It’s a bit ironic that a personal finance blog with the name Need2Save is writing an article about buying a brand new motorcycle. Shouldn’t we be encouraging you to be frugal and save all of your discretionary dollars? Well, having some fun along life’s journey is important too.
The Motorcycle Backstory
A little over a year ago, I decided it would be a good idea to get my motorcycle license. I really enjoy riding my bicycle, so trying out a motorcycle seemed like a natural extension. Not to mention that you never know when you’ll need to escape on a motorcycle like Indiana Jones.
Getting the motorcycle license was pretty easy – probably too easy! The local community college provides a four-day Motorcycle Safety Course for beginning riders. Two of the days (5 hours total) are in the classroom and two days are on the practice range. At the end of the second day on the range, you take a skill evaluation test. If you pass the skills test – you get your motorcycle license! The practice range is in an empty parking lot, so you don’t actually get any time out on the open road.
Now that I passed the test, what should I do about getting a motorcycle? It’s not too exciting to have your motorcycle license but no motorcycle to ride.
The Bike I Coveted – A Triumph Bonneville
There are many different types of motorcycles: Cruisers (think Harley Davidson), Touring (long distance travel), Sport (those annoying speed bikes that always fly past you on the road), Adventure (can also go off-road), Modern Classics (like the Triumph Bonneville), and more. I just plan on riding around back roads, running some errands, and commuting to work, so the Bonneville fits the bill nicely.
I never buy things on a whim and over-research almost every purchase I make. So I spent a lot of time researching and watching countless hours of YouTube videos, to make sure the Triumph Bonneville was the right bike for me. My original intent was to buy a used motorcycle, but Triumph had just released a new version of the bike that was significantly better – and safer – than the outgoing model. But do I really want to shell out $10k for a new motorcycle?
Try Out a Used Bike While Saving For a New Bike
I decided to buy a used motorcycle to make sure I was going to stick with this new pursuit. Although it wasn’t a bike I wanted to keep long term, I was able to find a used 2001 Yamaha VSTAR 650 for around $2,000. This was a good bike to learn on and other than a dent to my pride, I wasn’t going to feel too bad if I dropped the bike while learning (Note: I never did drop the bike or have any mishaps).
For these types of ‘fun’ purchases, our modus operandi is too use bonus money. I set aside bonus money over the last two bonuses (including some of our March Madness bonus money) and sold some woodworking tools I was no longer using. No borrowing money – NO DEBT!
After saving up the necessary funds and selling the Yamaha (for a small loss), I was ready this weekend to buy the motorcycle I have been eyeing for over a year.
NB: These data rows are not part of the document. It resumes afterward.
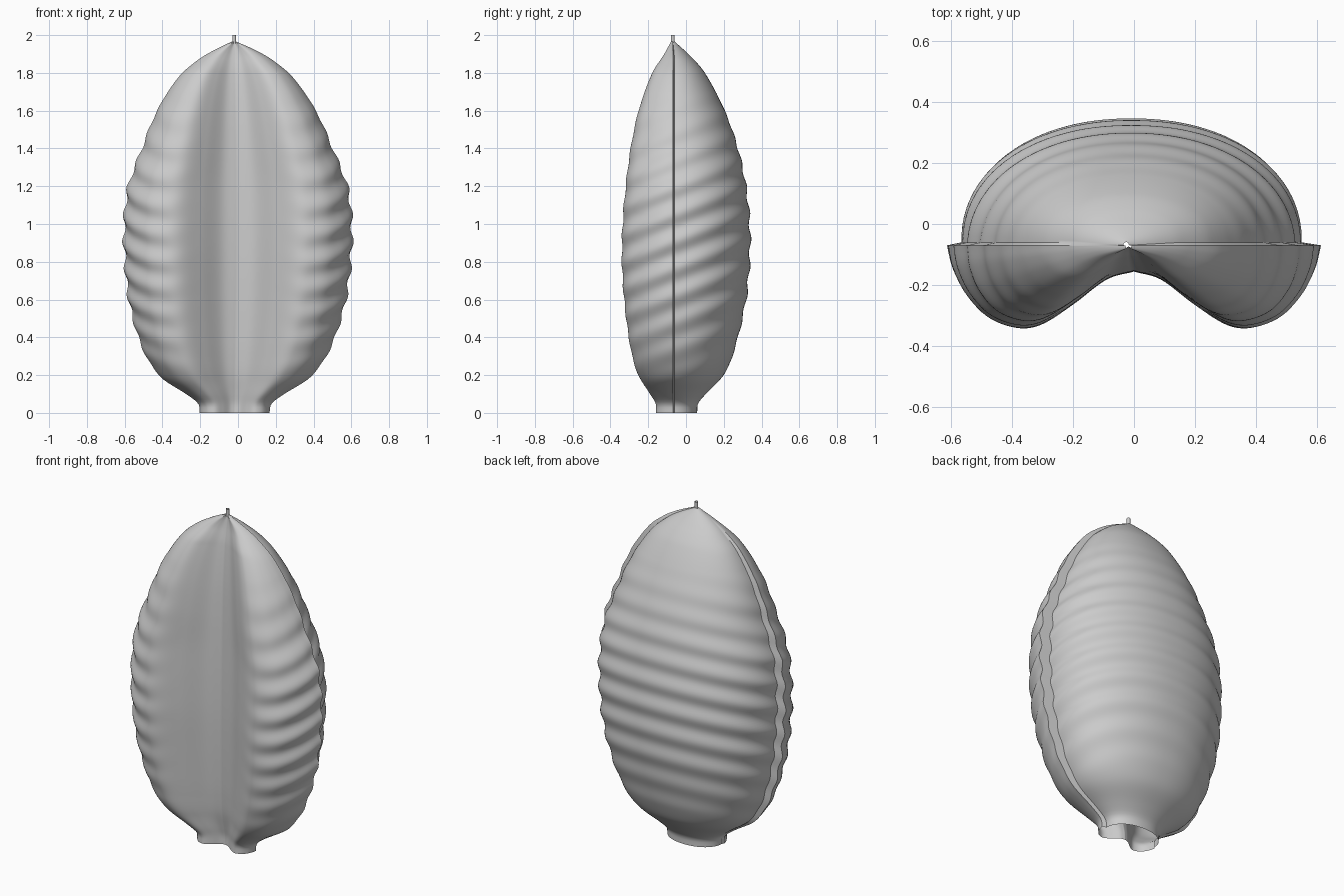
import bpy, math

if "Cube" in bpy.data.objects:
    bpy.data.objects.remove(bpy.data.objects["Cube"])

SEAM = -0.07
ROWS, NF, NB = 170, 96, 72


def curve(pts, t):
    """Smooth Hermite interpolation through (t, v) points."""
    n = len(pts)
    t = min(max(t, pts[0][0]), pts[-1][0])
    i = next(k for k in range(n - 1) if t <= pts[k + 1][0])

    def slope(k):
        a, b = pts[max(k - 1, 0)], pts[min(k + 1, n - 1)]
        return (b[1] - a[1]) / (b[0] - a[0])
    (t0, v0), (t1, v1) = pts[i], pts[i + 1]
    h = t1 - t0
    s = (t - t0) / h
    return ((2*s**3 - 3*s*s + 1) * v0 + (s**3 - 2*s*s + s) * h * slope(i)
            + (3*s*s - 2*s**3) * v1 + (s**3 - s*s) * h * slope(i + 1))


# Half width, back depth and front depth against height
WIDTH = [(0, .185), (.05, .195), (.1, .26), (.18, .385), (.28, .465), (.4, .52), (.6, .575),
         (.8, .598), (1, .603), (1.2, .58), (1.4, .505), (1.6, .42), (1.78, .3),
         (1.87, .195), (1.92, .11), (1.965, .01)]
BACK = [(0, .12), (.05, .125), (.1, .165), (.2, .26), (.3, .305), (.4, .335), (.6, .378),
        (.8, .397), (1, .398), (1.2, .378), (1.4, .335), (1.6, .265), (1.8, .16),
        (1.9, .075), (1.965, .01)]
FRONT = [(0, .088), (.05, .09), (.1, .12), (.2, .182), (.3, .213), (.4, .232), (.6, .256),
         (.8, .268), (1, .264), (1.2, .248), (1.4, .222), (1.6, .18), (1.8, .108),
         (1.9, .045), (1.965, .01)]
# Front lobe section: angle parameter 0 (centre) to 1 (seam) -> across, depth
LOBE_X = [(0, 0), (.15, .15), (.3, .33), (.45, .5), (.55, .62), (.68, .78), (.8, .9), (.9, .97), (1, 1)]
LOBE_Y = [(0, .32), (.15, .42), (.3, .72), (.45, .96), (.55, 1), (.68, .87), (.8, .59), (.9, .28), (1, 0)]


def ripple(z, depth, edge):
    """Slanted ribs, fading to both ends."""
    env = max(0, math.sin(math.pi * min(max((z - .15) / 1.55, 0), 1))) ** .7
    return 1 + .016 * env * edge * math.sin(2 * math.pi * (z - .4 * depth) / .145)


def section(z):
    w, b, f = curve(WIDTH, z), curve(BACK, z), curve(FRONT, z)
    mid = -.018 * (1 - math.sin(math.pi * z / 1.965))
    ring = []
    # Twin-lobed front, left to right
    for i in range(NF + 1):
        s = 2 * i / NF - 1
        a = abs(s)
        d = curve(LOBE_Y, a) * f
        k = ripple(z, -d, min(1, max(0, (a - .3) / .3)))
        ring.append((mid + math.copysign(curve(LOBE_X, a), s) * w * k, SEAM - d * k, z))
    # Narrower domed back, right to left; the step forms the seam ledge
    for i in range(NB + 1):
        a = math.pi * i / NB
        c, s = math.cos(a), math.sin(a)
        x = math.copysign(abs(c) ** .94, c) * w * .91
        d = max(s, 0) ** .94 * b
        k = ripple(z, d, 1)
        ring.append((mid - .008 + x * k, SEAM + .01 * min(1, w / .2) + d * k, z))
    return ring


# Pod skin, open at the neck
verts, faces = [], []
for r in range(ROWS + 1):
    verts += section(1.965 * math.sin(math.pi / 2 * r / ROWS) ** .5 * (r / ROWS) ** .5)
n = NF + NB + 2
for r in range(ROWS):
    for i in range(n):
        j = (i + 1) % n
        faces.append((r * n + i, r * n + j, (r + 1) * n + j, (r + 1) * n + i))
mesh = bpy.data.meshes.new("pod_skin")
mesh.from_pydata(verts, [], faces)
pod = bpy.data.objects.new("pod_skin", mesh)
bpy.context.collection.objects.link(pod)

# Tiny hollow stem at the tip
bpy.ops.mesh.primitive_cylinder_add(vertices=16, radius=.01, depth=.045, end_fill_type='NOTHING',
                                    location=(-.02, SEAM, 1.9775))
stem = bpy.context.object
stem.name = "tip_stem"

for ob in (pod, stem):
    bpy.ops.object.select_all(action='DESELECT')
    ob.select_set(True)
    bpy.context.view_layer.objects.active = ob
    bpy.ops.object.shade_smooth_by_angle(angle=math.radians(40))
Here she is, a Triumph Bonneville T100 Black
Was Buying a Motorcycle a Wise Financial Decision?
Of course not! Although the motorcycle gets great gas mileage at over 50 MPG, I’ll never recoup the cost of the bike in fuel savings. But I sure will enjoy it as I ride it to work, run errands, and take leisurely rides around country back roads. I do plan on reducing my car usage by continuing to ride my bicycle to work and using the motorcycle significantly while the weather is good. I don’t want to replace my car before we stop working (hopefully within the next 7 years), so this should allow me to reduce the wear and tear on my car. So there is a little bit of financial benefit in this, right?
It can be hard to strike a balance between living today and saving for tomorrow. Sometimes you have to seize the day – carpe diem. We will always prioritize our savings and investments over this type of ‘fun’ spending. I certainly didn’t buy this motorcycle on a whim, although maybe it’s my mid-life crisis 🙂 By buying a used bike first, I made sure this was something I was committed to and not a frivolous purchase. I know a couple of guys who have very expense ‘toy’ cars that I literally only see them drive once per year!
Do you struggle with striking a balance between living today and saving for tomorrow?